==== Data supplied ====

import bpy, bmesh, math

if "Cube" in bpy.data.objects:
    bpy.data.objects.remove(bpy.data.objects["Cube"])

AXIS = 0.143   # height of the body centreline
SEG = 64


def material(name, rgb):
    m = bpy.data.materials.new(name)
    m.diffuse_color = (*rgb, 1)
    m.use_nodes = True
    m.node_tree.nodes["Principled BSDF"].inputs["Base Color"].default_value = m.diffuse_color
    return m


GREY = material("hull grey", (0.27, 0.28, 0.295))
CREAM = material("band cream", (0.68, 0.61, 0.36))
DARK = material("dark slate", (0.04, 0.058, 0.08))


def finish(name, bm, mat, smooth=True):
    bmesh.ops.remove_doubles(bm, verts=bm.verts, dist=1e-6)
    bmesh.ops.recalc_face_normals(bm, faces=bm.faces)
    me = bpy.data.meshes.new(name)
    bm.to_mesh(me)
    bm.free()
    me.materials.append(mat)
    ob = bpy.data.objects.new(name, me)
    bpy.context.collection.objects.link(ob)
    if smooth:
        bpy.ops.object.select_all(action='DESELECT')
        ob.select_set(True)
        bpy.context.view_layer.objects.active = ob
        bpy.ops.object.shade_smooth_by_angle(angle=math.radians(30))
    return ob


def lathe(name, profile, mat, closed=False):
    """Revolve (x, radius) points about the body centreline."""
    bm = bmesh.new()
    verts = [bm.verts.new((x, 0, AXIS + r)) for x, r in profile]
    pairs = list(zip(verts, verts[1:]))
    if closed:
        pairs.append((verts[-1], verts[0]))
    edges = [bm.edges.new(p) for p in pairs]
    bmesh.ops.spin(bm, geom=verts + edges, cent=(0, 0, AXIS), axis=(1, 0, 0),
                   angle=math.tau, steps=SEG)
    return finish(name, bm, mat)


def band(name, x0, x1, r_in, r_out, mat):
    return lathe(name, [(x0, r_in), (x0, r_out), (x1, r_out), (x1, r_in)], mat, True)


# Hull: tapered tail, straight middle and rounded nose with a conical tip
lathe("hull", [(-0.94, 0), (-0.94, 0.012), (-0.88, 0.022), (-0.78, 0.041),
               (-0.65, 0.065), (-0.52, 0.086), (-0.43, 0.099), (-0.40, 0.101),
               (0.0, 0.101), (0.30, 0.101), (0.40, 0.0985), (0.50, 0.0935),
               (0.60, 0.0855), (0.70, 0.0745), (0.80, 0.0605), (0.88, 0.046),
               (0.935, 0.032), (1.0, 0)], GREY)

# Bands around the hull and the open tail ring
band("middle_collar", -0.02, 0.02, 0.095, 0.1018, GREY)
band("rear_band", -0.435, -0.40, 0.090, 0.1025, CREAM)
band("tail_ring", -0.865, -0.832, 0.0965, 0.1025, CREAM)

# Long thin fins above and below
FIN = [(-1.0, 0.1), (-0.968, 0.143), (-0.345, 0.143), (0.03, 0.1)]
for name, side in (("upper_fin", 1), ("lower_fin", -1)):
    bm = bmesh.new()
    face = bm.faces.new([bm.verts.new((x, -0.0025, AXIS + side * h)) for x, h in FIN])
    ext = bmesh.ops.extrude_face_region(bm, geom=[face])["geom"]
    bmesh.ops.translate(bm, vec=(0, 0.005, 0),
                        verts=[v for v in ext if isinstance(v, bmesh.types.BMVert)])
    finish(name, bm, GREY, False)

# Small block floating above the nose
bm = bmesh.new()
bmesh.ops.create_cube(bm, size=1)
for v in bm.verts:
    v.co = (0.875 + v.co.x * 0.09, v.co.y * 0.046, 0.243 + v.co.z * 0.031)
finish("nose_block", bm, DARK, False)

====
==== Data supplied ====

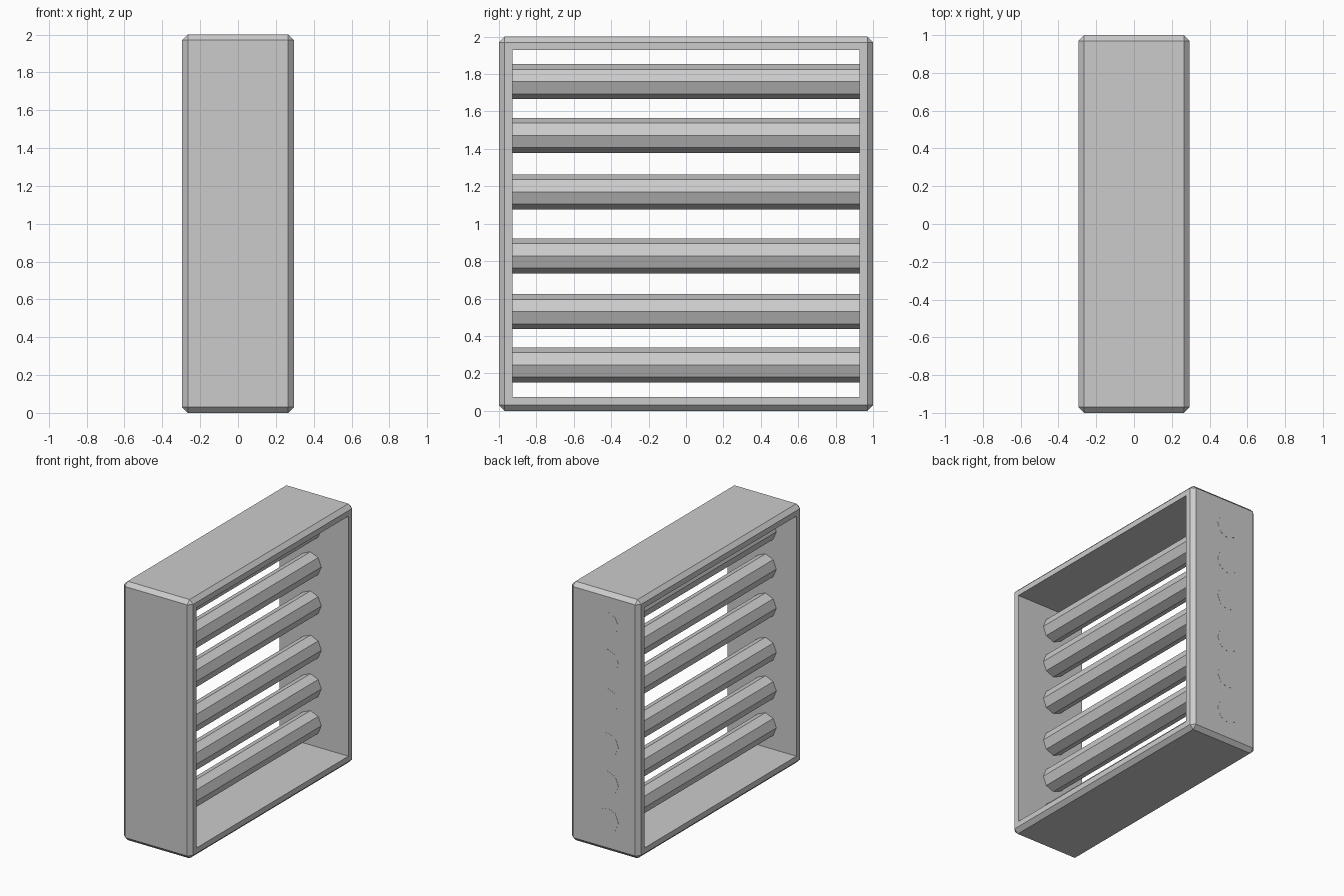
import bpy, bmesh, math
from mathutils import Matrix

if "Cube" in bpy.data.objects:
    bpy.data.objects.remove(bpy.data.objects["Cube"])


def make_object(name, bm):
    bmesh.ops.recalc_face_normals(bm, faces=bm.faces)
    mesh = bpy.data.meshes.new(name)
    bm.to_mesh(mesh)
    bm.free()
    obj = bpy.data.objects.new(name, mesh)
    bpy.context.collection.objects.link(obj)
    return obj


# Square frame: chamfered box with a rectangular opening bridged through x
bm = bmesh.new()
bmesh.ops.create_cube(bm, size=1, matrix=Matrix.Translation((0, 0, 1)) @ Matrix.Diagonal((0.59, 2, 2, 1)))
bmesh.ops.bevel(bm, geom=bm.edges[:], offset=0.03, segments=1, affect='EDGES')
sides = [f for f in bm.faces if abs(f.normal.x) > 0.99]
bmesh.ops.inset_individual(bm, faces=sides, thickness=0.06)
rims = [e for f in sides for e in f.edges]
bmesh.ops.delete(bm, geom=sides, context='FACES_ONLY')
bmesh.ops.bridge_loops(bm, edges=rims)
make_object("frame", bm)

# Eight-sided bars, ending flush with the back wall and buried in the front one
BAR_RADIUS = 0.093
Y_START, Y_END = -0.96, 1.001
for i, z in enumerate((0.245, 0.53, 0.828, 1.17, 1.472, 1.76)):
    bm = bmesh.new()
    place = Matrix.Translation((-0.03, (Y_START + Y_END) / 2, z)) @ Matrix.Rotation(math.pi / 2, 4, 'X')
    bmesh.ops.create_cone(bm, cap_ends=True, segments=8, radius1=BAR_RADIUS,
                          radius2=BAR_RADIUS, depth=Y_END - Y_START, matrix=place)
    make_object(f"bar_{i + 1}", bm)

====
==== Data supplied ====

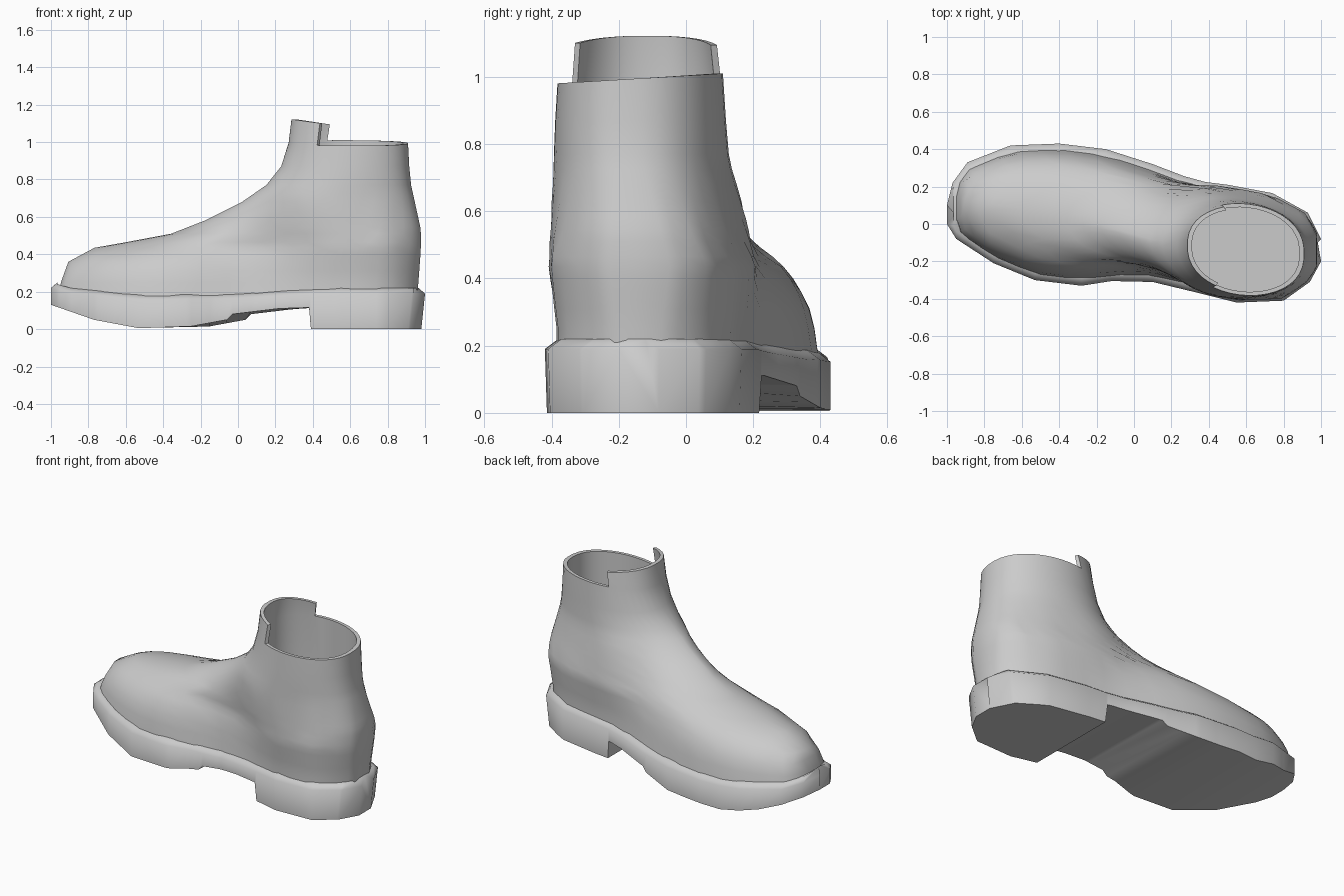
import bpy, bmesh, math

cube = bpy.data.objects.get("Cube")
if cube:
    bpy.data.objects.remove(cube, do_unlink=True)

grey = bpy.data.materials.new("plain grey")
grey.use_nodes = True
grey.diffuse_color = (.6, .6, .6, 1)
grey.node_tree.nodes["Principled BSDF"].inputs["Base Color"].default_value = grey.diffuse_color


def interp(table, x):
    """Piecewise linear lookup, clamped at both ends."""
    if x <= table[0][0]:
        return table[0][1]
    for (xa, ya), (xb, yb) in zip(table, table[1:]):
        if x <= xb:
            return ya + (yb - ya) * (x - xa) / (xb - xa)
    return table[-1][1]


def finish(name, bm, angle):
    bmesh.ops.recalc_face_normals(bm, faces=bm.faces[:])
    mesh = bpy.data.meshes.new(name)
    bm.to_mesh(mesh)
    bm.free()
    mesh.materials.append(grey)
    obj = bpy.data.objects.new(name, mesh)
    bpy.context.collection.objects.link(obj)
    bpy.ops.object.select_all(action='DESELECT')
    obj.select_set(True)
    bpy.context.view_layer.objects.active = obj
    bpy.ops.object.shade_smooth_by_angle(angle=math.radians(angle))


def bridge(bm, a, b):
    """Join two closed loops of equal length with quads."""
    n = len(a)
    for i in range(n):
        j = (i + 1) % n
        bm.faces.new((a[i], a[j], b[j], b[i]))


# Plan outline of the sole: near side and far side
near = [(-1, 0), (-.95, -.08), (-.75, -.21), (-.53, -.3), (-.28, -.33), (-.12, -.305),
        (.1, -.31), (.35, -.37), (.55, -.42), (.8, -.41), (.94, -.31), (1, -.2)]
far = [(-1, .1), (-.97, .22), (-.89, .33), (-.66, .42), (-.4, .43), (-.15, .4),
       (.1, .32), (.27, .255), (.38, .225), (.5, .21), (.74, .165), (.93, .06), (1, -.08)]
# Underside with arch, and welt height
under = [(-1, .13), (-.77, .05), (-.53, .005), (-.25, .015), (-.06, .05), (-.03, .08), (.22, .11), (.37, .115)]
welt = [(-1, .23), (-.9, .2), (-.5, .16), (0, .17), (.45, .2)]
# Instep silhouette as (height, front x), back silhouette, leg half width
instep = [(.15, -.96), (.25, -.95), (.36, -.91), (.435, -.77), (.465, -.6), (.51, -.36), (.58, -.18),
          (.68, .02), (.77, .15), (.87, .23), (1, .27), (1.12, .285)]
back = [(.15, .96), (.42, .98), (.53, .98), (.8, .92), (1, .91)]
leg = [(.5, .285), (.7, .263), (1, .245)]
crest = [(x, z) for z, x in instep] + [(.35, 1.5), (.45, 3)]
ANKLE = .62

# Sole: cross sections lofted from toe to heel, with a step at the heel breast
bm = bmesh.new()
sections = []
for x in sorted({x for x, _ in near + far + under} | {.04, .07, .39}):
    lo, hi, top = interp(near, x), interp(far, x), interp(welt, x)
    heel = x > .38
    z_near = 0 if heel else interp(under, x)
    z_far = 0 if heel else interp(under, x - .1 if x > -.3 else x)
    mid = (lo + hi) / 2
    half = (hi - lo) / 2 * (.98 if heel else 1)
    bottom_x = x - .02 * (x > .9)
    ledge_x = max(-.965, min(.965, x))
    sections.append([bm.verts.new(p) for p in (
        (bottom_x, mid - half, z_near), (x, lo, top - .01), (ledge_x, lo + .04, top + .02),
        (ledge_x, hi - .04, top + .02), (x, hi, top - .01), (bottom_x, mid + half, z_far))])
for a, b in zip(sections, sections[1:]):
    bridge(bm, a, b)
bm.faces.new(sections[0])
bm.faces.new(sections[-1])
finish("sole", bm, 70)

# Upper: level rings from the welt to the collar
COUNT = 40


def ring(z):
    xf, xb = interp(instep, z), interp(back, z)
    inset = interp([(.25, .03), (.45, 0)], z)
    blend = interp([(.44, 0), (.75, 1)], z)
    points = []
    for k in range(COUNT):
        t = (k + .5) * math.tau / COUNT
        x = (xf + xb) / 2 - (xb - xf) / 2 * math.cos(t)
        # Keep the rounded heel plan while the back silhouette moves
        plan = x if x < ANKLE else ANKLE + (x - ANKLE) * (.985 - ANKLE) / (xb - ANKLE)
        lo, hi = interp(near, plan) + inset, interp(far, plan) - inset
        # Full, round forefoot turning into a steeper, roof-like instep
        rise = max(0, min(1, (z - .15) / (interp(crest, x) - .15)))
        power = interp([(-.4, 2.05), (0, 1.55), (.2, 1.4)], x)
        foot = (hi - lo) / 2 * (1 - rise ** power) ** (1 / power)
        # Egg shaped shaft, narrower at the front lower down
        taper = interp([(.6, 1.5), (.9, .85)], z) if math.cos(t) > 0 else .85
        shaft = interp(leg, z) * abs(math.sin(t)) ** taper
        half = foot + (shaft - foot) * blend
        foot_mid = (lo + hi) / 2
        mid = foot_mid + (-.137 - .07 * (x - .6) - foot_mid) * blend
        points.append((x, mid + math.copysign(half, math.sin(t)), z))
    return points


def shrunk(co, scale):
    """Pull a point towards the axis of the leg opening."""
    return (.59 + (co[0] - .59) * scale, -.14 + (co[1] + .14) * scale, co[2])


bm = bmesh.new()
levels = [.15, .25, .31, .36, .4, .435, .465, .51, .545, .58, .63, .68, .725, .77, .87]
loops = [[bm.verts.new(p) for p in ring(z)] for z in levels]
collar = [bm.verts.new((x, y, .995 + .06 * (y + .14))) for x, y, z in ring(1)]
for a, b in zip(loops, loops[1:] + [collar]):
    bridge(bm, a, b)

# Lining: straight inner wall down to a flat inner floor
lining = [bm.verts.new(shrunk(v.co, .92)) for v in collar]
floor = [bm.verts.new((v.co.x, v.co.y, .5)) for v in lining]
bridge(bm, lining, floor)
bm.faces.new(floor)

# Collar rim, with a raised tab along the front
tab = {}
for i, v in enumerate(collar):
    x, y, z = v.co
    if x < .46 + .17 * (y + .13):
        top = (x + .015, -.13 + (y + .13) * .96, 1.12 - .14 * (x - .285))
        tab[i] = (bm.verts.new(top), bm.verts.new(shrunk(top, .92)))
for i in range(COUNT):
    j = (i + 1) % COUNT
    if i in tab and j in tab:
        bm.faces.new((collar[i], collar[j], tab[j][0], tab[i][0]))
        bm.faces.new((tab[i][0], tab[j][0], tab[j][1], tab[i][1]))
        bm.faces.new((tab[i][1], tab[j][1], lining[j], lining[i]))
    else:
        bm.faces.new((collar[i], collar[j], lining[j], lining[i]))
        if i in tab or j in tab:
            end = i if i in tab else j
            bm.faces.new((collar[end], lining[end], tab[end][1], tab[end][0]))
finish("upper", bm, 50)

====

Only one stretch of the records above is wanted: the lines between the one holding "(ledge_x, hi - .04, top" and the one holding "xf, xb = interp(instep, z), interp(back, z)", inclusive, reproduced exactly.

**Expected answer**
        (ledge_x, hi - .04, top + .02), (x, hi, top - .01), (bottom_x, mid + half, z_far))])
for a, b in zip(sections, sections[1:]):
    bridge(bm, a, b)
bm.faces.new(sections[0])
bm.faces.new(sections[-1])
finish("sole", bm, 70)

# Upper: level rings from the welt to the collar
COUNT = 40


def ring(z):
    xf, xb = interp(instep, z), interp(back, z)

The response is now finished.